The guard, Harold Lloyd (Elvis' cousin) panicked, “I just put my hands up in the air and said, 'Okay, okay, Jerry, just take it easy” he retreated to the guard booth and picked up the house phone. “One of 'the boys' answered and Lloyd appraised him of the situation” Lloyd was advised to call the cops, and wasted no time in doing so.
Moments later Elvis himself rang down to the guard booth. Lloyd recalls their conversation precisely. 'Elvis was on the line and he said, 'Wh-wh-what' -- see, he used to stutter a lot when he got upset -- 'Wh-wh-what the hell's goin' on down there, Harold?' 'I said, 'Well, Jerry Lee Lewis is sittin' in his car down here outside the gate, wavin' a derringer pistol and raisin' hell', 'Elvis said, 'Wh-wh-what's that goddamn guy want?' [I said] 'He's demanding to come up and see Elvis'. 'He said, 'Oh, I-I-I don't wanna talk to that crazy sonofabitch. Hell no, I don't wanna talk to him. I'll come down there and kill him! You call the cops, Harold', 'I told him I already did and he said, 'Good. When they get there tell 'em to lock his ass up and throw the goddamn key away. Okay? Thank you, Harold', (Elvis is said to have watched the 'whole drama on his closed-circuit monitors').

The Memphis police arrived, found the gun in the car and put Jerry Lee in handcuffs. Before taking him away they called up to the main house and asked Elvis what they should do with him “Lock him up” was the King's response. “That hurt my feelings. To be scared of me – knowin' me the way he did – was ridiculous." Lewis would later reflect in an interview. He was arrested and charged with carrying a pistol and public drunkenness.

Roll over Beethoven- Chuck Berry
When I Found You- Jerry Reed
Oh! Boy- Buddy Holly
Fast Freight- Arvee Allens aka Ritchie Valens
Big Town- Ronnie Self
Sag Drag Fall- Sid King & the Five Strings
Mystery Train- Jackie Lee Cochran “Jack the Cat”
Money Honey- Elvis Presley
My Baby's Gone- Jimmy Bowen
Whisper Your Love- The Phantom
Blue Moon- Elvis Presley
Blue Days Black Nights- Bob Luman

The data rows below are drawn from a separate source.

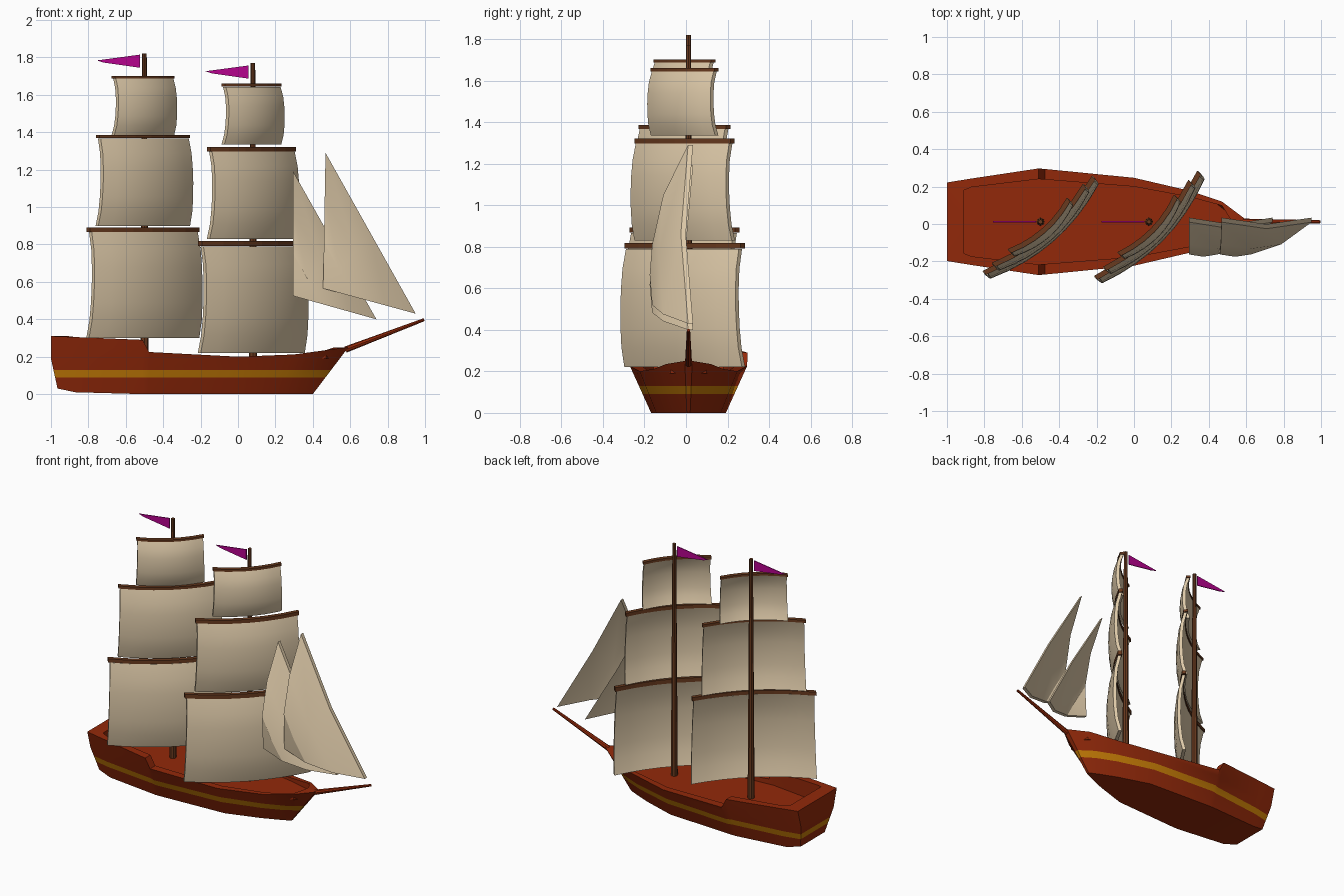
import bpy, bmesh, math
from mathutils import Vector

if "Cube" in bpy.data.objects:
    bpy.data.objects.remove(bpy.data.objects["Cube"])

YC = 0.012  # centre line of the ship


def material(name, rgb):
    m = bpy.data.materials.new(name)
    m.diffuse_color = (*rgb, 1)
    m.use_nodes = True
    m.node_tree.nodes["Principled BSDF"].inputs["Base Color"].default_value = m.diffuse_color
    return m


RED = material("hull_red_brown", (0.29, 0.022, 0.003))
GOLD = material("stripe_gold", (0.56, 0.20, 0.002))
CANVAS = material("sail_canvas", (0.72, 0.58, 0.39))
WOOD = material("spar_brown", (0.14, 0.042, 0.013))
MAGENTA = material("pennant_magenta", (0.46, 0.001, 0.27))


def finish(name, bm, *mats, smooth=None):
    bmesh.ops.recalc_face_normals(bm, faces=bm.faces[:])
    me = bpy.data.meshes.new(name)
    bm.to_mesh(me)
    bm.free()
    for m in mats:
        me.materials.append(m)
    ob = bpy.data.objects.new(name, me)
    bpy.context.collection.objects.link(ob)
    if smooth:
        bpy.ops.object.select_all(action='DESELECT')
        ob.select_set(True)
        bpy.context.view_layer.objects.active = ob
        bpy.ops.object.shade_smooth_by_angle(angle=math.radians(smooth))
    return ob


def rod(name, a, b, r1, r2, mat, sides=8):
    a, b = Vector(a), Vector(b)
    bm = bmesh.new()
    bmesh.ops.create_cone(bm, cap_ends=True, segments=sides, radius1=r1, radius2=r2,
                          depth=(b - a).length)
    rot = (b - a).to_track_quat('Z', 'Y')
    for v in bm.verts:
        v.co = rot @ v.co + (a + b) / 2
    return finish(name, bm, mat)


# Hull: stations of (rim x, rim z, rim half width, keel x, keel z, keel half width)
STATIONS = [(-1.0, .31, .21, -.965, .03, .13), (-.87, .305, .231, -.87, .01, .15),
            (-.51, .29, .285, -.51, 0, .18), (-.475, .225, .282, -.475, 0, .18),
            (0, .20, .235, 0, 0, .155), (.3, .212, .165, .22, 0, .085),
            (.47, .235, .108, .33, 0, .04), (.59, .25, .018, .40, 0, .008)]


def hull():
    bm = bmesh.new()
    rings = []
    for xt, zt, wt, xk, zk, wk in STATIONS:
        xi, wi = min(max(xt, -.91), .515), wt * .8
        half = [(xi, wi, .19), (xi, wi, zt)]
        for z in (zt, .19, .13, .09, zk):
            t = (z - zk) / (zt - zk)
            tx = min(1, (z - zk) / (.19 - zk)) if xt < -.9 else t
            half.append((xk + (xt - xk) * tx, wk + (wt - wk) * t, z))
        pts = half + [(x, -w, z) for x, w, z in reversed(half)]
        rings.append([bm.verts.new((x, YC + w, z)) for x, w, z in pts])
    n = len(rings[0])
    for a, b in zip(rings, rings[1:]):
        for i in range(n):
            j = (i + 1) % n
            f = bm.faces.new((a[i], a[j], b[j], b[i]))
            f.material_index = int(i in (4, 8))     # painted stripe
    for r in (rings[0], rings[-1]):                 # stern and bow ends
        for i in range(n // 2 - 1):
            f = bm.faces.new((r[i], r[i + 1], r[n - 2 - i], r[n - 1 - i]))
            f.material_index = int(i == 4)
    finish("hull", bm, RED, GOLD, smooth=28)


hull()
rod("bowsprit", (.575, YC, .238), (.995, YC, .398), .017, .008, RED)


# Square sails and curved yards, braced at an angle to the ship
def square_rig(name, x, angle, tiers):
    a = math.radians(angle)
    u, n = Vector((math.cos(a), math.sin(a), 0)), Vector((math.sin(a), -math.cos(a), 0))
    base = Vector((x - .008, -.007, 0))
    for k, (half, zy, thick, z0, z1) in enumerate(tiers):
        bow = .055 * half / .39 + .008

        def point(s, z, push=0.0):
            return base + u * (s * half) + n * (bow * (1 - s * s) + push) + Vector((0, 0, z))
        # yard
        bm = bmesh.new()
        rings = []
        for i in range(7):
            s = -1 + i / 3
            rings.append([bm.verts.new(point(s, zy + dz, p)) for dz, p in
                          ((-thick, -.014), (thick, -.014), (thick, .014), (-thick, .014))])
        for p, q in zip(rings, rings[1:]):
            for i in range(4):
                j = (i + 1) % 4
                bm.faces.new((p[i], p[j], q[j], q[i]))
        bm.faces.new(rings[0])
        bm.faces.new(rings[-1])
        finish(f"{name}_yard_{k + 1}", bm, WOOD)
        # sail, bellied forwards
        bm = bmesh.new()
        cols, rows, th = 8, 6, .011
        sides = []
        for off in (-th, th):
            grid = []
            for r in range(rows + 1):
                v = r / rows
                w = 1.01 - .04 * v
                belly = max(0, math.sin(math.pi * v)) ** .6 * (.022 + .028 * half)
                grid.append([bm.verts.new(point(
                    (-1 + 2 * c / cols) * w, z0 + (z1 - z0) * v,
                    off + belly * (1 + .3 * (1 - (-1 + 2 * c / cols) ** 2))))
                    for c in range(cols + 1)])
            for g, h in zip(grid, grid[1:]):
                for c in range(cols):
                    bm.faces.new((g[c], g[c + 1], h[c + 1], h[c]))
            sides.append(grid[0] + [g[-1] for g in grid[1:]] + grid[-1][-2::-1]
                         + [g[0] for g in grid[-2:0:-1]])
        p, q = sides
        for i in range(len(p)):
            j = (i + 1) % len(p)
            bm.faces.new((p[i], p[j], q[j], q[i]))
        finish(f"{name}_sail_{k + 1}", bm, CANVAS, smooth=35)


# tiers: yard half length, yard z, yard half height, sail bottom, sail top
square_rig("main", -.5, 41, [(.387, .88, .012, .30, .866), (.322, 1.377, .009, .90, 1.367),
                             (.21, 1.695, .007, 1.385, 1.688)])
square_rig("fore", .08, 45.5, [(.393, .805, .014, .22, .79), (.325, 1.31, .012, .83, 1.297),
                               (.215, 1.652, .008, 1.335, 1.643)])


# Masts and pennants
def mast(name, x, top, flag_z):
    rod(name + "_mast", (x, YC, .18), (x, YC, top), .022, .012, WOOD)
    bm = bmesh.new()
    outline = ((x - .024, flag_z + .035), (x - .024, flag_z - .035),
               (x - .22, flag_z - .007), (x - .255, flag_z + .004))
    f = bm.faces.new([bm.verts.new((px, YC - .003, pz)) for px, pz in outline])
    ext = bmesh.ops.extrude_face_region(bm, geom=[f])
    for v in ext["geom"]:
        if isinstance(v, bmesh.types.BMVert):
            v.co.y += .006
    finish(name + "_pennant", bm, MAGENTA)


mast("main", -.5, 1.82, 1.78)
mast("fore", .08, 1.77, 1.722)


# Triangular headsails: gently bowed luff, belly towards the front side
def jib(name, head, clew, tack):
    bm = bmesh.new()
    corners = [Vector((p[0], 0, p[1])) for p in (head, clew, tack)]
    cs = (0, .33, .66, 1)                           # 0 on the luff, 1 at the clew
    sides = []
    for y0 in (.01, .034):
        rows = []
        for c in cs:
            y = y0 - .16 * c - .30 * c * (1 - c)
            a, b = (k.lerp(corners[1], c) for k in (corners[0], corners[2]))
            m = (a + b) / 2
            a.y = b.y = y
            m.y = y - .035 * (1 - c)
            rows.append([bm.verts.new(p) for p in ((a, m, b) if c < 1 else (a,))])
        for p, q in zip(rows[:-1], rows[1:-1]):
            for i in (0, 1):
                bm.faces.new((p[i], p[i + 1], q[i + 1], q[i]))
        for i in (0, 1):
            bm.faces.new((rows[-2][i], rows[-2][i + 1], rows[-1][0]))
        sides.append([r[0] for r in rows] + [r[-1] for r in rows[-2::-1]] + [rows[0][1]])
    p, q = sides
    for i in range(len(p)):
        j = (i + 1) % len(p)
        bm.faces.new((p[i], p[j], q[j], q[i]))
    finish(name, bm, CANVAS, smooth=25)


jib("inner_jib", (.295, 1.19), (.295, .525), (.74, .40))
jib("outer_jib", (.468, 1.29), (.455, .565), (.95, .43))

Blue Days Black Nights- Buddy Holly
When My Baby Left- Sid King & The Five Strings
Johnny B. Goode- Chuck Berry
Bye Bye Johnny- Chuck Berry
Lucille- Little Richard
Red Headed Woman- Sonny Burgess
Uh Huh Honey- Charlie Feathers
Honey Bop- Wanda Jackson
Tongue Tied- Betty McQuade
Baby Please Don't Go- Billy Lee Riley
Caterpillar- Ray Campi
Rockin' Bandit- Ray Smith
Rock It- Thumper Jones
Flying Saucer Rock & Roll- Billy Lee Riley
That Certain Female- Charlie Feathers
Tore Up- Ray Campi
All I Can Do is Cry- Wayne Walker
Teenage Boogie- Webb Pierce
Pink and Black- Sonny Fisher
Rockabilly Boogie- Johnny Burnette Trio
Gonna Shake This Shack Tonight- Sid King & The Five Strings